Pull from the data below each line where the word "objects" occurs, and copy it.

- Collected data:
====

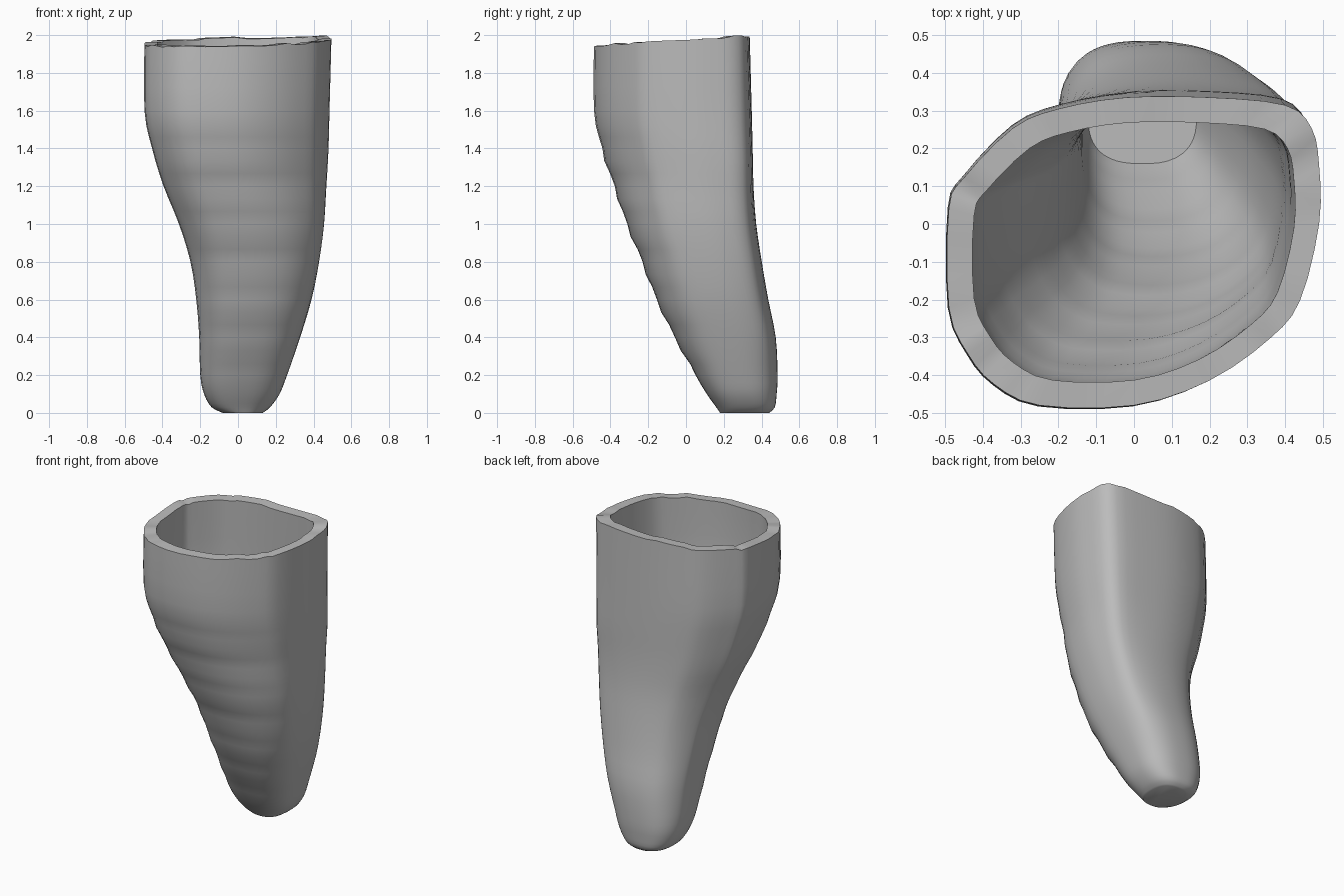
import bpy
import bmesh
import math
import random
from mathutils import Vector

random.seed(4)
cube = bpy.data.objects.get("Cube")
if cube:
    bpy.data.objects.remove(cube)

# Skewed outline of the mouth, counter-clockwise from the left side
MOUTH = [(.49, 0), (.49, .15), (.47, .25), (.4, .31), (.2, .33), (-.02, .33),
         (-.2, .3), (-.32, .25), (-.45, .12), (-.49, .04), (-.49, -.22),
         (-.44, -.34), (-.37, -.42), (-.25, -.475), (0, -.475), (.2, -.41),
         (.36, -.3), (.44, -.2)]

# Extents of the body by height: z, x min, x max, y min, y max
LEVELS = [(0, -.08, .13, .18, .44), (.03, -.14, .17, .16, .47),
          (.1, -.18, .22, .11, .48), (.2, -.2, .26, .05, .485),
          (.4, -.205, .33, -.06, .475), (.6, -.22, .39, -.155, .435),
          (.8, -.25, .43, -.23, .4), (1, -.31, .455, -.31, .37),
          (1.2, -.39, .465, -.375, .355), (1.4, -.45, .475, -.44, .35),
          (1.6, -.49, .48, -.48, .345), (1.97, -.49, .49, -.48, .335)]
WALL = .067
STEPS = 3


def smooth_points(points, closed):
    """Catmull-Rom curve through a list of points."""
    pts = [Vector(p) for p in points]
    n = len(pts)
    pick = (lambda i: pts[i % n]) if closed else (lambda i: pts[max(0, min(n - 1, i))])
    out = []
    for i in range(n if closed else n - 1):
        a, b, c, d = (pick(i + k) for k in (-1, 0, 1, 2))
        for s in range(STEPS):
            t = s / STEPS
            out.append(b + (c - a) * t / 2 + (a * 2 - b * 5 + c * 4 - d) * t * t / 2
                       + (b * 3 - a - c * 3 + d) * t ** 3 / 2)
    return out if closed else out + [pts[-1]]


outline = [Vector((p.x / .49, (p.y + .0725) / .4025))
           for p in smooth_points(MOUTH, True)]
levels = smooth_points(LEVELS, False)
chips = [random.uniform(-.008, .005) for p in outline]


def rounded_box(p):
    """Tip outline, in the same direction as an outline point."""
    return p / (abs(p.x) ** 2.6 + abs(p.y) ** 2.6) ** (1 / 2.6)


def add_ring(bm, level, inset, rim):
    z, x0, x1, y0, y1 = level
    blend = max(0, min(1, (z - .2) / 1.1))
    verts = []
    for p, chip in zip(outline, chips):
        q = rounded_box(p).lerp(p, blend)
        x = (x0 + x1) / 2 + q.x * ((x1 - x0) / 2 - inset)
        y = (y0 + y1) / 2 + q.y * ((y1 - y0) / 2 - inset)
        # Shallow growth ridges across the front
        if .2 < z < 1.5:
            y += .006 * math.sin(z * 32) * max(0, -q.y)
        # Tilted, slightly chipped mouth
        h = z + .055 * y + .02 * x + chip if rim else z
        verts.append(bm.verts.new((x, y, min(h, 2))))
    return verts


bm = bmesh.new()
rings = [add_ring(bm, l, 0, l is levels[-1]) for l in levels]
hollow = [l for l in levels if l[0] > .12]
rings += [add_ring(bm, l, WALL, l is levels[-1]) for l in reversed(hollow)]

# Skin the outside, the rim and the hollow in one run
for low, high in zip(rings, rings[1:]):
    for i in range(len(low)):
        j = (i + 1) % len(low)
        bm.faces.new((low[i], low[j], high[j], high[i]))
bm.faces.new(list(reversed(rings[0])))
bm.faces.new(rings[-1])
bmesh.ops.recalc_face_normals(bm, faces=bm.faces)

mesh = bpy.data.meshes.new("hollow_horn")
bm.to_mesh(mesh)
bm.free()
horn = bpy.data.objects.new("hollow_horn", mesh)
bpy.context.collection.objects.link(horn)

grey = bpy.data.materials.new("plain_grey")
grey.use_nodes = True
colour = (.5, .5, .5, 1)
grey.diffuse_color = colour
grey.node_tree.nodes["Principled BSDF"].inputs["Base Color"].default_value = colour
mesh.materials.append(grey)

bpy.ops.object.select_all(action='DESELECT')
horn.select_set(True)
bpy.context.view_layer.objects.active = horn
bpy.ops.object.shade_smooth_by_angle(angle=math.radians(40))
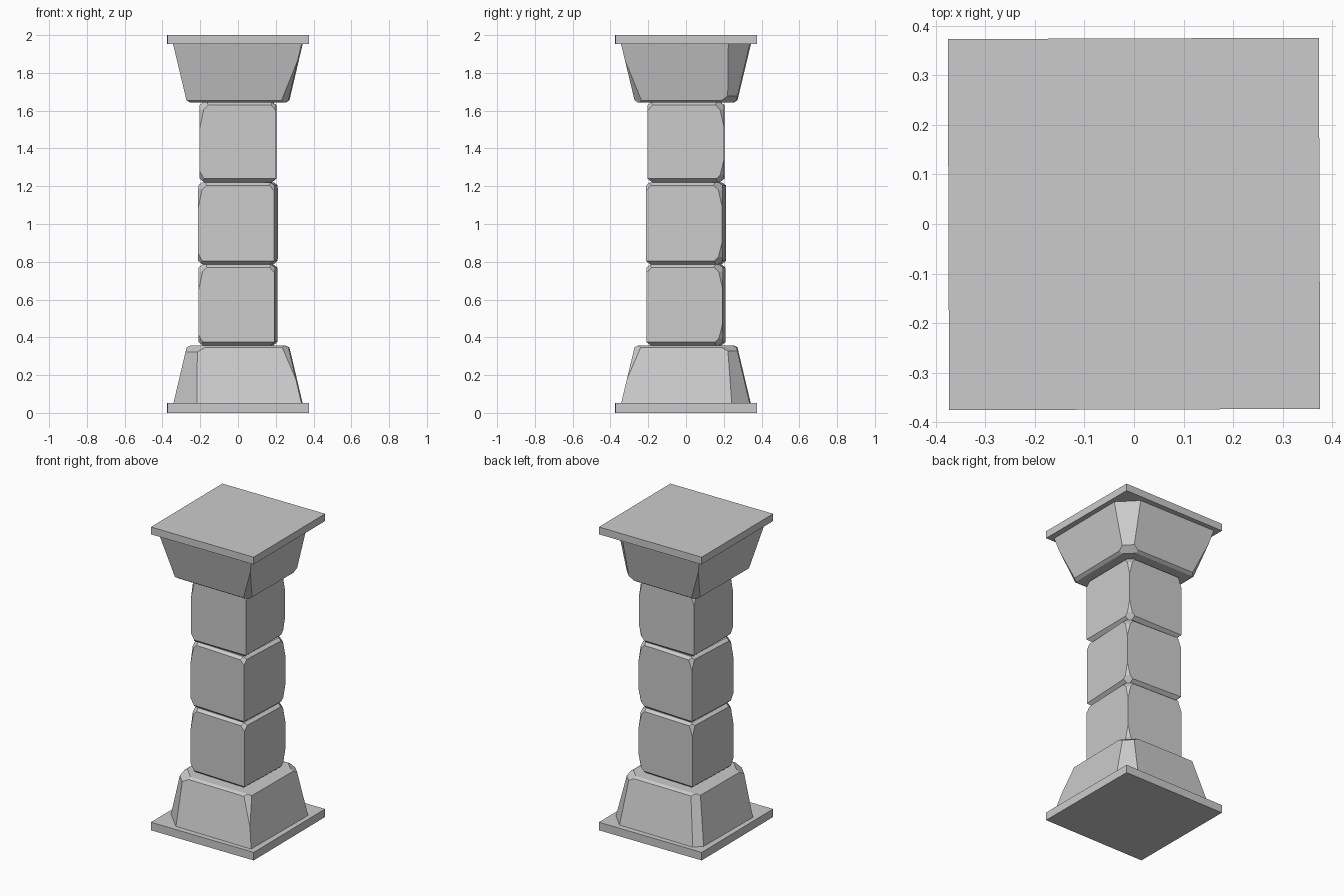
import bpy, bmesh, math
from mathutils import Vector

if "Cube" in bpy.data.objects:
    bpy.data.objects.remove(bpy.data.objects["Cube"])


def stone(name, rings, turn=0.0, chips=(), corner=None):
    """Stack of square rings (z, half width), then slice chipped corners off."""
    bm = bmesh.new()
    loops = []
    for z, h in rings:
        loops.append([bm.verts.new((x * h, y * h, z))
                      for x, y in ((-1, -1), (1, -1), (1, 1), (-1, 1))])
    bm.faces.new(loops[0][::-1])
    bm.faces.new(loops[-1])
    for a, b in zip(loops, loops[1:]):
        for i in range(4):
            j = (i + 1) % 4
            bm.faces.new((a[i], a[j], b[j], b[i]))
    # each chip: corner signs, width across the corner, length along the edge
    for sx, sy, sz, wide, tall in chips:
        h = corner
        z = rings[-1][0] if sz > 0 else rings[0][0]
        c = Vector((sx * h, sy * h, z))
        normal = Vector((sx / wide, sy / wide, sz / tall)).normalized()
        point = c - Vector((sx * wide, 0, 0))
        geom = bm.verts[:] + bm.edges[:] + bm.faces[:]
        cut = bmesh.ops.bisect_plane(bm, geom=geom, plane_co=point,
                                     plane_no=normal, clear_outer=True)
        edges = [e for e in cut["geom_cut"] if isinstance(e, bmesh.types.BMEdge)]
        if edges:
            bmesh.ops.contextual_create(bm, geom=edges)
    bmesh.ops.recalc_face_normals(bm, faces=bm.faces[:])
    mesh = bpy.data.meshes.new(name)
    bm.to_mesh(mesh)
    bm.free()
    ob = bpy.data.objects.new(name, mesh)
    ob.rotation_euler.z = math.radians(turn)
    bpy.context.collection.objects.link(ob)
    return ob


# Thin square slabs at the bottom and top
stone("bottom_slab", [(0, 0.374), (0.053, 0.374)], 0.2)
stone("top_slab", [(1.952, 0.374), (2.0, 0.374)], 0.2)

# Tapered base with worn top corners
stone("base", [(0.05, 0.34), (0.347, 0.27), (0.357, 0.25)], -0.6, [
    (-1, -1, 1, 0.06, 0.25), (-1, -1, 1, 0.12, 0.06),
    (1, 1, 1, 0.05, 0.16), (1, 1, 1, 0.10, 0.05),
    (-1, 1, 1, 0.045, 0.10), (1, -1, 1, 0.04, 0.06)], 0.27)

# Tapered capital with worn lower corners
stone("capital", [(1.642, 0.25), (1.655, 0.27), (1.952, 0.34)], -0.6, [
    (1, 1, -1, 0.05, 0.20), (1, 1, -1, 0.10, 0.06),
    (1, -1, -1, 0.045, 0.07), (-1, 1, -1, 0.045, 0.07)], 0.27)

# Three shaft blocks, each turned slightly
worn = [(-1, -1, 1, 0.03, 0.14), (-1, -1, 1, 0.06, 0.06),
        (1, 1, 1, 0.03, 0.13), (1, 1, 1, 0.06, 0.06),
        (1, 1, -1, 0.03, 0.12), (1, 1, -1, 0.06, 0.06),
        (-1, 1, 1, 0.03, 0.08), (1, -1, 1, 0.04, 0.045),
        (-1, -1, -1, 0.035, 0.06)]
for part, z0, z1, turn in (("lower", 0.355, 0.785, -2.2),
                           ("middle", 0.785, 1.22, -2.9),
                           ("upper", 1.22, 1.645, -0.3)):
    stone(part + "_shaft_block",
          [(z0, 0.178), (z0 + 0.02, 0.202), (z1 - 0.015, 0.202), (z1, 0.182)],
          turn, worn, 0.202)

====

- Answer space:
cube = bpy.data.objects.get("Cube")
    bpy.data.objects.remove(cube)
horn = bpy.data.objects.new("hollow_horn", mesh)
bpy.context.collection.objects.link(horn)
bpy.context.view_layer.objects.active = horn
if "Cube" in bpy.data.objects:
    bpy.data.objects.remove(bpy.data.objects["Cube"])
    ob = bpy.data.objects.new(name, mesh)
    bpy.context.collection.objects.link(ob)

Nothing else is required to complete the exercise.